-- PROBLEM TO WORK ON --
Using the data below, return the stretch from the line that contains "a = (Vector(corners[i" through the line that contains "angles = [math.pi", both included, exactly as it stands and nothing beyond it.

-- DATA SUPPLIED --

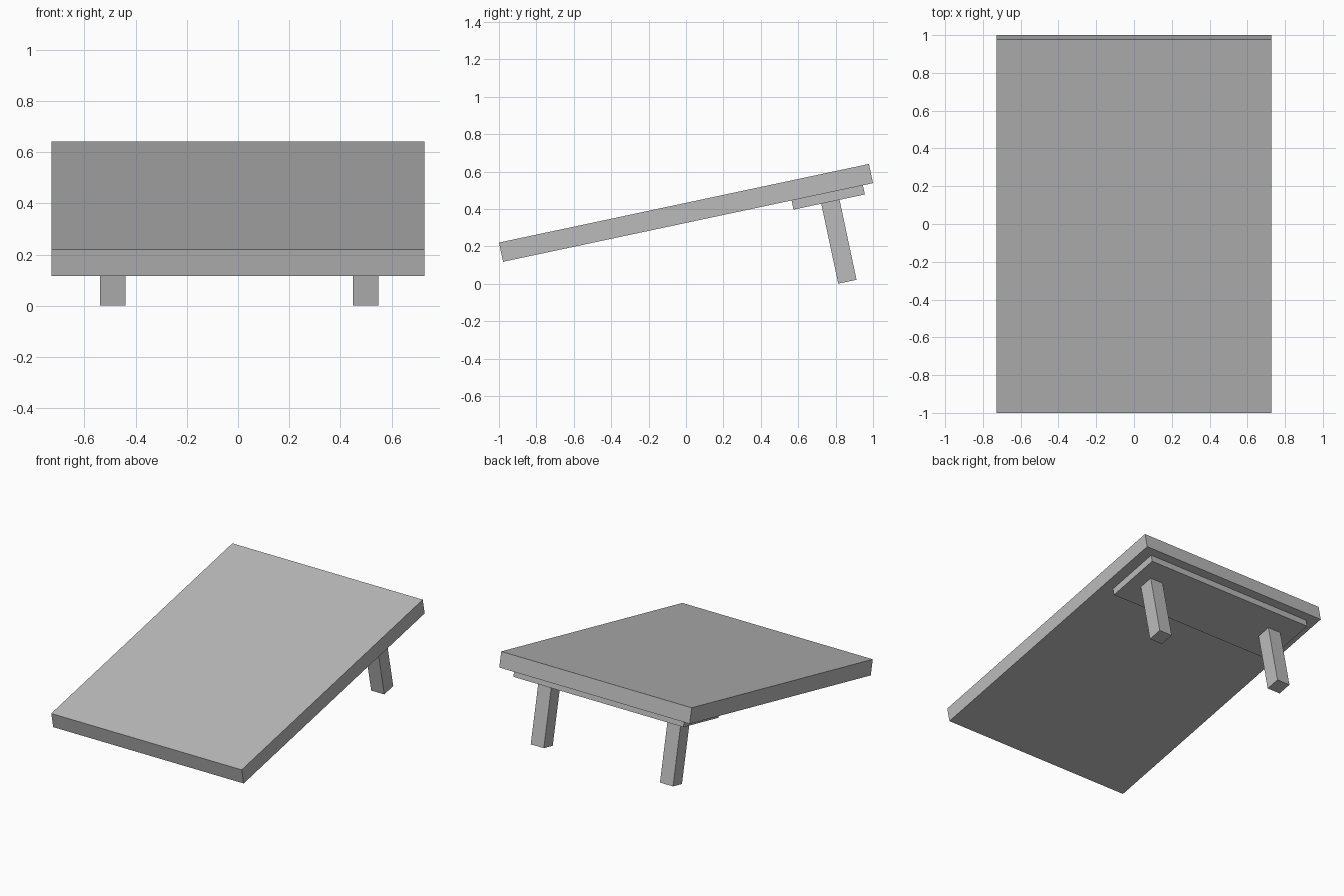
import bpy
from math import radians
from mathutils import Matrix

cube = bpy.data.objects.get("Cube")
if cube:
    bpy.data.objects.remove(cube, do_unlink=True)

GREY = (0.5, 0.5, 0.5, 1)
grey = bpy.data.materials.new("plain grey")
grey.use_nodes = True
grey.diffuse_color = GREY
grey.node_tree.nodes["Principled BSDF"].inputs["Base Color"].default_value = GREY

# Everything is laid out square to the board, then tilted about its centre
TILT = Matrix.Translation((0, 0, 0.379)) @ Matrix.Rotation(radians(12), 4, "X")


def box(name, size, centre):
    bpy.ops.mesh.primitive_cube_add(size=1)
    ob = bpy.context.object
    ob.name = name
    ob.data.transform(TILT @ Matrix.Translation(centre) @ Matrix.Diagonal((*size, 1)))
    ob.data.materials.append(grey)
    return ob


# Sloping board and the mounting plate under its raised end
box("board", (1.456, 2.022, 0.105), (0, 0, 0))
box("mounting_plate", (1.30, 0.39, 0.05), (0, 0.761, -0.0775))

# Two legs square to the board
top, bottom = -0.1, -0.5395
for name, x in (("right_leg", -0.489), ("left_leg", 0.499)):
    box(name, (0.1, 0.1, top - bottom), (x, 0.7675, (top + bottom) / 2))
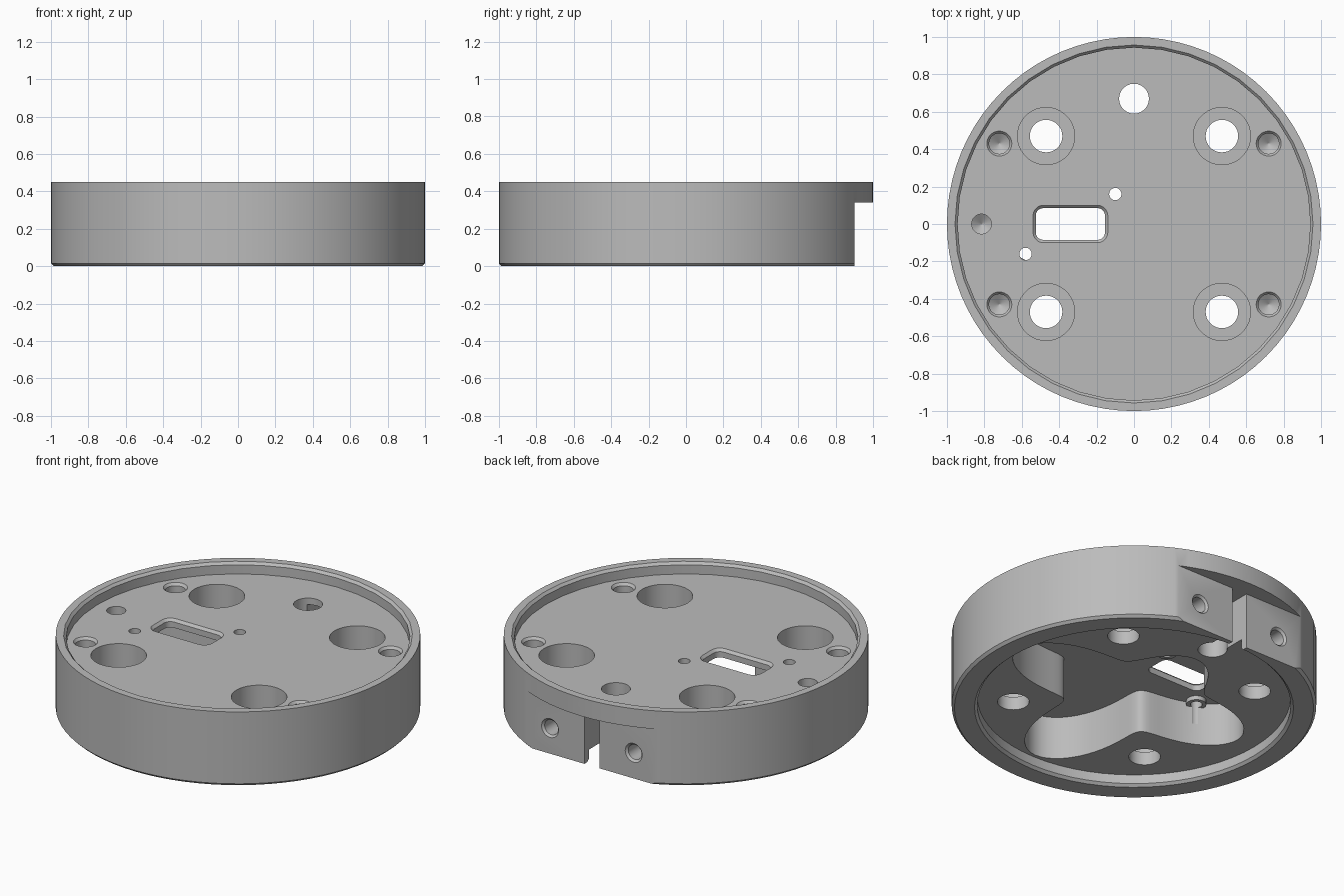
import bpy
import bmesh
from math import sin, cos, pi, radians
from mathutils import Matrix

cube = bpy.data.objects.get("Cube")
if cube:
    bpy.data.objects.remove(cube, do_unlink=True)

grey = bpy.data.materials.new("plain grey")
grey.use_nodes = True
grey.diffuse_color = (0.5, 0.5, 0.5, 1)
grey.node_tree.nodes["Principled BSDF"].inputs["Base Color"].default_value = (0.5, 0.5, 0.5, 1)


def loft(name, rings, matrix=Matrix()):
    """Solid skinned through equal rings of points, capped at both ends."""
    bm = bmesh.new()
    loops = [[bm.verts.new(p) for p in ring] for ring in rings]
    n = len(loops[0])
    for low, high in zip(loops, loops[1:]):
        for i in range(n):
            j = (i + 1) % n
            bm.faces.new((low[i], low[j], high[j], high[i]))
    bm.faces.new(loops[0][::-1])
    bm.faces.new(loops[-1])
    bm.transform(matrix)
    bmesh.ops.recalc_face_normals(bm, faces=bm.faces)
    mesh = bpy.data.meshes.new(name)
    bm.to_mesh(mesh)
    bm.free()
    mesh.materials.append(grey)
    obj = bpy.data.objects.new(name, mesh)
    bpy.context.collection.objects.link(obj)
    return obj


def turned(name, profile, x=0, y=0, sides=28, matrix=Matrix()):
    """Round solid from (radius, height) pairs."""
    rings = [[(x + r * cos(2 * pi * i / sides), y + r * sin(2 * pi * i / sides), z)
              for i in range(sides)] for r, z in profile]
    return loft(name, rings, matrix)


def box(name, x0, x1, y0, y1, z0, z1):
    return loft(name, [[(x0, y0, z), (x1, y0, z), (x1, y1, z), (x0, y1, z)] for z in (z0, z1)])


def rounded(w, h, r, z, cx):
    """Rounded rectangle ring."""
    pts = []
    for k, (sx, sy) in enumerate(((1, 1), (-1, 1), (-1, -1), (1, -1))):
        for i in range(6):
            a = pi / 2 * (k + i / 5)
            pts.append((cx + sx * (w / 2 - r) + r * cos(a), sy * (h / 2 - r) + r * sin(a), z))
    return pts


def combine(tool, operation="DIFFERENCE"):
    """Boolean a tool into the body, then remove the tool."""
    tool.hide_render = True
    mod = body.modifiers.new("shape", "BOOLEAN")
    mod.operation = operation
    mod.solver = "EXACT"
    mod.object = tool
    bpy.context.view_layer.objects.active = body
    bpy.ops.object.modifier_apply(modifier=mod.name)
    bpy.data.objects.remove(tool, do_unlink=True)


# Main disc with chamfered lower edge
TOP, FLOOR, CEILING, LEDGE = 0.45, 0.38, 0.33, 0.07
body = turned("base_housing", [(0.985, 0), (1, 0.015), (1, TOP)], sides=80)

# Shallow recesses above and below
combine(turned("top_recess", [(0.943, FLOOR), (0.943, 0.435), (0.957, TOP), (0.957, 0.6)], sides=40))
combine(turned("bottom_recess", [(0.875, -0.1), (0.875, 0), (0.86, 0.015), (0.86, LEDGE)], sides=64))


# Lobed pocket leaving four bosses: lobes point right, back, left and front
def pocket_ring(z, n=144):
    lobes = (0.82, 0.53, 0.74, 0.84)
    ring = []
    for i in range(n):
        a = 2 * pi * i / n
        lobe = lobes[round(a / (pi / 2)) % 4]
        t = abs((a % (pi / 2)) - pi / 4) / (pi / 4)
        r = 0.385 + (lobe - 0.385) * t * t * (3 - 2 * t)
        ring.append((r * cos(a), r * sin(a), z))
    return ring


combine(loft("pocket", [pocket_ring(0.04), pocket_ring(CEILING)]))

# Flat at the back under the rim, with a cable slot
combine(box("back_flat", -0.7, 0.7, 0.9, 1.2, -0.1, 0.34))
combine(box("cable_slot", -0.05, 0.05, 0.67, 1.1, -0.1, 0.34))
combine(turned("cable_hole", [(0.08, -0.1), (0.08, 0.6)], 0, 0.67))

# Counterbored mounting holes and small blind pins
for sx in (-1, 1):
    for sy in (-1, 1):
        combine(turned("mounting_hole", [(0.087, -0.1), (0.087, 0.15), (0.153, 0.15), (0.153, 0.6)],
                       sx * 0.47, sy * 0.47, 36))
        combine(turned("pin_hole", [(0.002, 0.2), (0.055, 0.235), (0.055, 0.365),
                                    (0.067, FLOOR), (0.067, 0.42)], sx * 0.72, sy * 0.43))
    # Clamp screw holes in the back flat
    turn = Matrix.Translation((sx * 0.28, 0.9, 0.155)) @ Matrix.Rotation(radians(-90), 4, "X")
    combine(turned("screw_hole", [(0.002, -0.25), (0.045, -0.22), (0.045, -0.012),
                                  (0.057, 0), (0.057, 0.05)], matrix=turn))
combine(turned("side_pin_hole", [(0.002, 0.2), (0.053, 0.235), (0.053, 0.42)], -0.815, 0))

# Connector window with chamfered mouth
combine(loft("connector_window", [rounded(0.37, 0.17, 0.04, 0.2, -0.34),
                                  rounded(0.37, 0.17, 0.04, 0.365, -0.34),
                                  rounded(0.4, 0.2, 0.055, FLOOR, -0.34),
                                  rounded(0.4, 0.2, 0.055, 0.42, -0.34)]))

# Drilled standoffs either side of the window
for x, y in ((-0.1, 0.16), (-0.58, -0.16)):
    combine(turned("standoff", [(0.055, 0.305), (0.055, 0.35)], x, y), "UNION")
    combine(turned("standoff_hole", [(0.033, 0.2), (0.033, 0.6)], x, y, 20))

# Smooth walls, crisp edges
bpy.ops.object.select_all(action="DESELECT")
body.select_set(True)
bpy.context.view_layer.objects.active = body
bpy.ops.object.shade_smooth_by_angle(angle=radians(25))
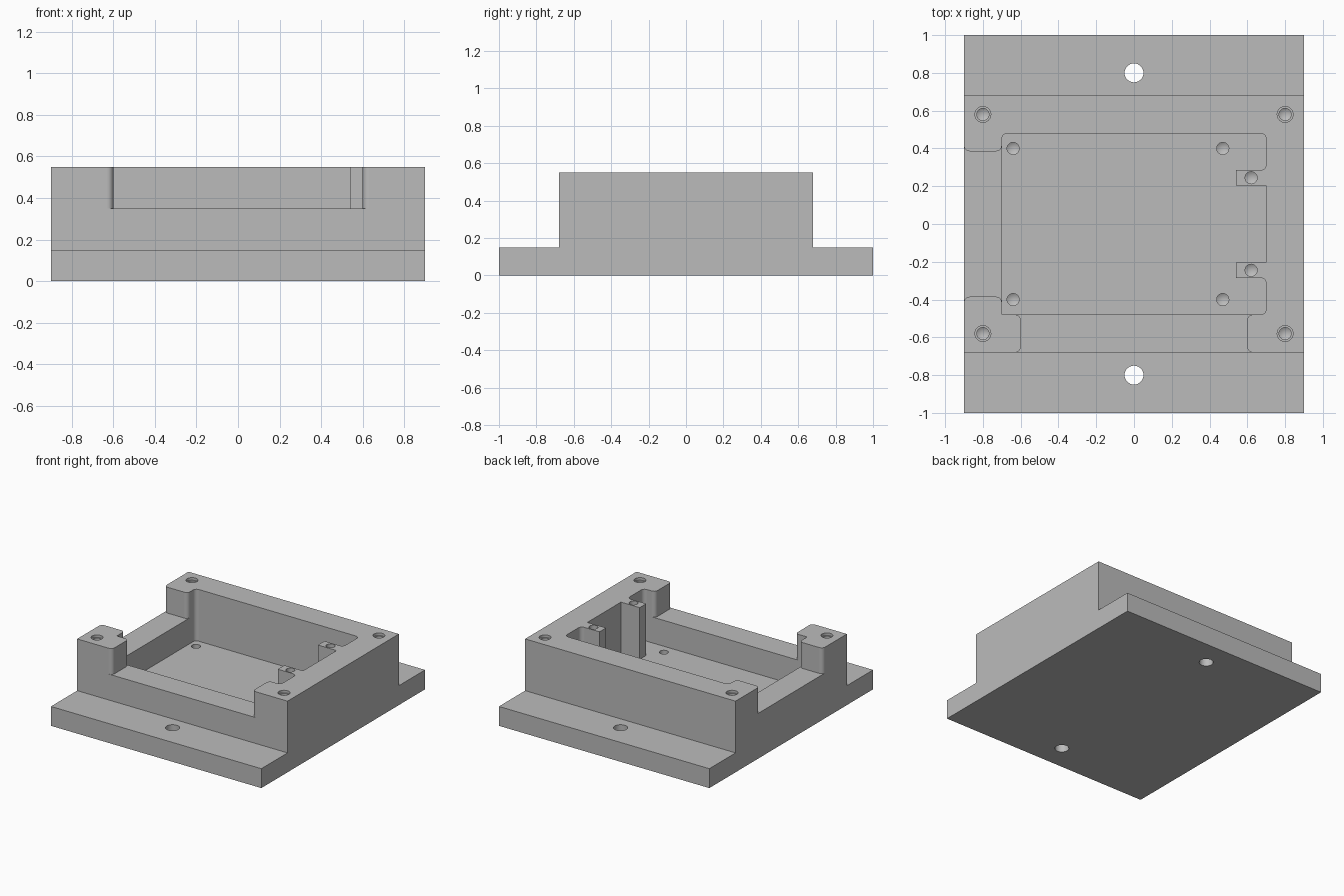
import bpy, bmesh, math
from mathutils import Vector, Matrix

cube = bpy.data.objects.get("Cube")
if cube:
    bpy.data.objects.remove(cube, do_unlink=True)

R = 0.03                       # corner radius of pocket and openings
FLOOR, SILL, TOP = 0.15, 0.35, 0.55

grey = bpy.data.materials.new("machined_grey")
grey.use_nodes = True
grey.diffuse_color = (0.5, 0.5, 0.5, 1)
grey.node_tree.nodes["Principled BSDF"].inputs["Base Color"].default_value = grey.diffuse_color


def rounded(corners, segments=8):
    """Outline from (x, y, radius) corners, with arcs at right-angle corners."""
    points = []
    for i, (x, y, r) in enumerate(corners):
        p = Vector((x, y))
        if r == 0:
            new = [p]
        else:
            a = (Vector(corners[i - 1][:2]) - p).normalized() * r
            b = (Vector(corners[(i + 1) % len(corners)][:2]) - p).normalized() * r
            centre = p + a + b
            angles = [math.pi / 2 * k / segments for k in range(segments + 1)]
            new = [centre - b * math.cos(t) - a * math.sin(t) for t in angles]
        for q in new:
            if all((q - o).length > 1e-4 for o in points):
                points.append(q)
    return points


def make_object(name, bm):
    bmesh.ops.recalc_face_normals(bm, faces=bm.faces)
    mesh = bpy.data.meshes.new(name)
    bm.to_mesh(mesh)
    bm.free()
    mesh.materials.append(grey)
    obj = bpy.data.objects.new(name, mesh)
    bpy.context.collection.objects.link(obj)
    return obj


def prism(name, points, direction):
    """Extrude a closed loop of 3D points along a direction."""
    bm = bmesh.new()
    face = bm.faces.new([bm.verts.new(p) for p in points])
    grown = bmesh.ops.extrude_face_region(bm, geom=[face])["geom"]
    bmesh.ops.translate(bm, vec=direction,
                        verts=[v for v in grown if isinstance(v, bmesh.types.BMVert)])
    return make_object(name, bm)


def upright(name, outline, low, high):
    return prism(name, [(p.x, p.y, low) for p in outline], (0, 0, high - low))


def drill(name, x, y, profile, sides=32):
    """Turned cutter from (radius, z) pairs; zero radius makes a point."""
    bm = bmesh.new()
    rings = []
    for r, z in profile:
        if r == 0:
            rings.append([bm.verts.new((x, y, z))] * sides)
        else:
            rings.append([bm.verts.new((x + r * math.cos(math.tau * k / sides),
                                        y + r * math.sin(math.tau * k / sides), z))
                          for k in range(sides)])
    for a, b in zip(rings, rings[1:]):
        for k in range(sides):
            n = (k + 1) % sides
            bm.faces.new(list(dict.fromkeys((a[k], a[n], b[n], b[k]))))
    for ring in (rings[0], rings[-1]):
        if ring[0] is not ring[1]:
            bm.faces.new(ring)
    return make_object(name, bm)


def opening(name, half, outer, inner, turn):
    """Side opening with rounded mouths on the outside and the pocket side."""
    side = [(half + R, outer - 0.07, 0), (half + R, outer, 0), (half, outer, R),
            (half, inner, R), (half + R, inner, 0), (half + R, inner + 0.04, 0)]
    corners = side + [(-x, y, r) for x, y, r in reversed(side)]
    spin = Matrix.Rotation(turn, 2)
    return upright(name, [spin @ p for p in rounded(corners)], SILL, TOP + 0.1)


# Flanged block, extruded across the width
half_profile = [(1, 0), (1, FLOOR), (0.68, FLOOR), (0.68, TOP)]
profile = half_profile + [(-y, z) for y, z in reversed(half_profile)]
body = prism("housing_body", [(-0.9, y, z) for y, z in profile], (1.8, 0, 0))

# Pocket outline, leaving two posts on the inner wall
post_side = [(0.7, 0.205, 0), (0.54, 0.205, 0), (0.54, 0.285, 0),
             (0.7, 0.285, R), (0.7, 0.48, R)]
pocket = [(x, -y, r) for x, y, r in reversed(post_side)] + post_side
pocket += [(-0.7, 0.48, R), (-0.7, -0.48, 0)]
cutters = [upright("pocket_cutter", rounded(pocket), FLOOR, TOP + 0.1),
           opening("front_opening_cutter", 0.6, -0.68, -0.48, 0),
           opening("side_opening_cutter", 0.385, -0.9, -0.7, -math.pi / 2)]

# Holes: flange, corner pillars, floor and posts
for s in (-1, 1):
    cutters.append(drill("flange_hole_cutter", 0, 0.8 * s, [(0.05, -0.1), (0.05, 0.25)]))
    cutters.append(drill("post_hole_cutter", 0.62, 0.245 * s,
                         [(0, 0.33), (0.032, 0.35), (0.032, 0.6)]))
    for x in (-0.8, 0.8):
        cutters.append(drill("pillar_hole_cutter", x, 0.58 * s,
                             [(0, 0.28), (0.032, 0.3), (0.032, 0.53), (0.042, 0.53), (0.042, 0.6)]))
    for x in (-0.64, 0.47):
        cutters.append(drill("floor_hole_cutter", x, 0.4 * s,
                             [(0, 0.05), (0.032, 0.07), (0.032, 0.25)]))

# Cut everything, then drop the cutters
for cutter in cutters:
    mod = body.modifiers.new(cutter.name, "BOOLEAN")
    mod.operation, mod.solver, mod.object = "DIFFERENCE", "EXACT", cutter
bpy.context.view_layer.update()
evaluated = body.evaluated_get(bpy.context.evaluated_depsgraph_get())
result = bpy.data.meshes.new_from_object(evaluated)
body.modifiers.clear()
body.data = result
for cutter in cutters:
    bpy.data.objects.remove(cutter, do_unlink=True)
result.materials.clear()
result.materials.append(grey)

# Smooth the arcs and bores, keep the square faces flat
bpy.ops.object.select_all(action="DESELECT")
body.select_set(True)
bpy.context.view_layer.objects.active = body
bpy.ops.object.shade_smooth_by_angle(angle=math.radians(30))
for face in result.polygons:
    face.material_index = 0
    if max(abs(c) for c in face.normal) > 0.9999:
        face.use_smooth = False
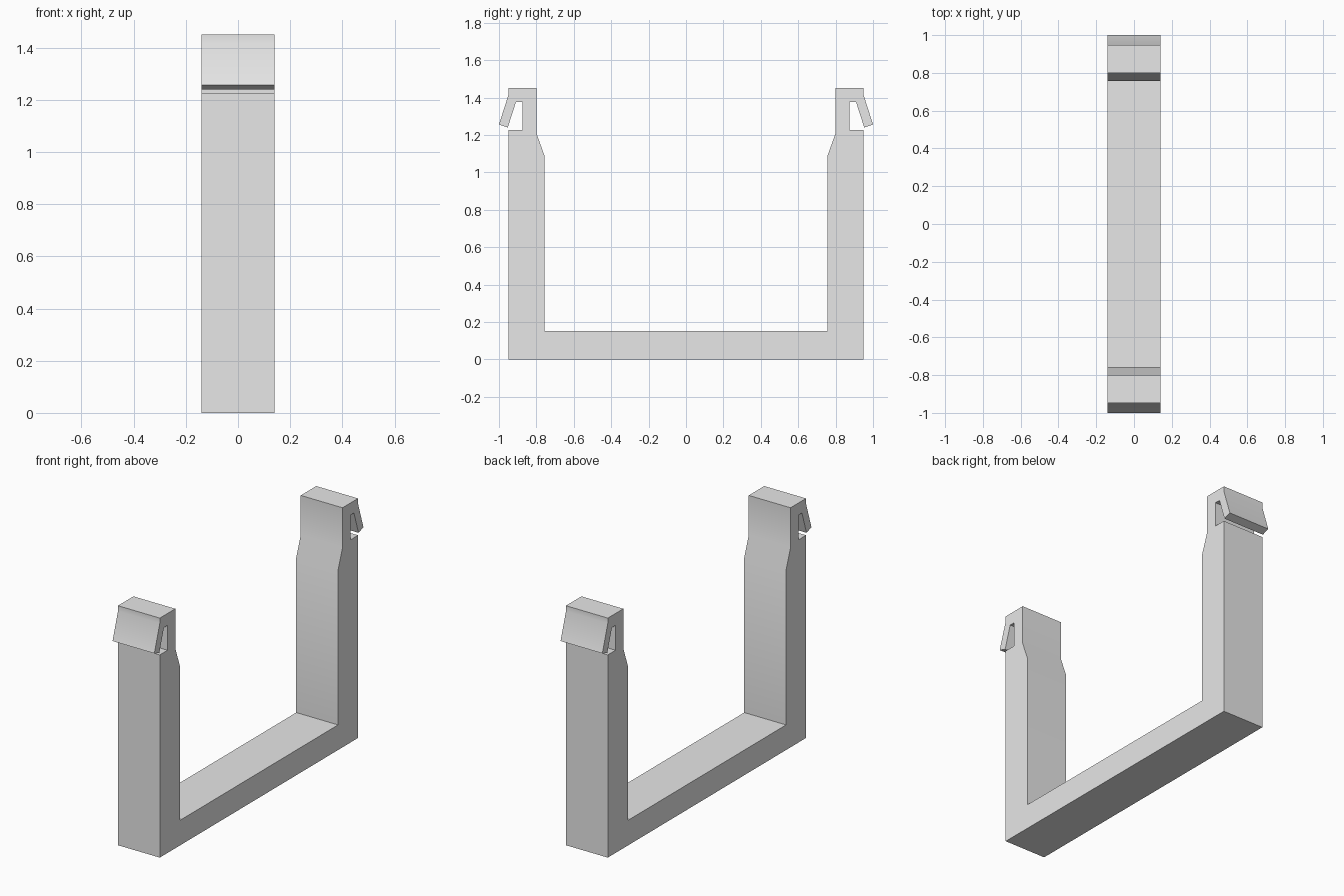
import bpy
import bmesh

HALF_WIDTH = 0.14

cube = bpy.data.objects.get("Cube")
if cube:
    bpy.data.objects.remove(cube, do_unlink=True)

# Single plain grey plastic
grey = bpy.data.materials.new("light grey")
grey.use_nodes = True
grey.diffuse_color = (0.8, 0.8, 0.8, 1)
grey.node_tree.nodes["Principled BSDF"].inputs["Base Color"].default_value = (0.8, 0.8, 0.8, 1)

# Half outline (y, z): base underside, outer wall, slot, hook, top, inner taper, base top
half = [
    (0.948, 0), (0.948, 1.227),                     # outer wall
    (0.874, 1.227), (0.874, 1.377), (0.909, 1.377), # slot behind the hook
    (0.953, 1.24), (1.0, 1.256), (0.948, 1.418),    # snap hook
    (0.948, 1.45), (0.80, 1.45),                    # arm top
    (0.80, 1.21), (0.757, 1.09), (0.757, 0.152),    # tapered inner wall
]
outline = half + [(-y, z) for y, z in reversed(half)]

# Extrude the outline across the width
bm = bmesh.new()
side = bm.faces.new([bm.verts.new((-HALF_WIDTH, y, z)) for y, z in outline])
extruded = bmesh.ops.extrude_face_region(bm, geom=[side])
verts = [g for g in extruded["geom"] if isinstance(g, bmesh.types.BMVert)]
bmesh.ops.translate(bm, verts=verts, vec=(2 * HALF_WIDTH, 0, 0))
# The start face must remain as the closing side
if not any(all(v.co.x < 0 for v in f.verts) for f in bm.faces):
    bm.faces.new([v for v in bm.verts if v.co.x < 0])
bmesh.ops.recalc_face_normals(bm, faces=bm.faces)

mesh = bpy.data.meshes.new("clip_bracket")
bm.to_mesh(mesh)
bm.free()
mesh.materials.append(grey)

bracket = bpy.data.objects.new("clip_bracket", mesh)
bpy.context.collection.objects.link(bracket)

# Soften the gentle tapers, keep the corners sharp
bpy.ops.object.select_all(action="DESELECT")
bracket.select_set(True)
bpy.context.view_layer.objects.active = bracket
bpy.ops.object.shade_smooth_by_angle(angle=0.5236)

-- SOLUTION --
            a = (Vector(corners[i - 1][:2]) - p).normalized() * r
            b = (Vector(corners[(i + 1) % len(corners)][:2]) - p).normalized() * r
            centre = p + a + b
            angles = [math.pi / 2 * k / segments for k in range(segments + 1)]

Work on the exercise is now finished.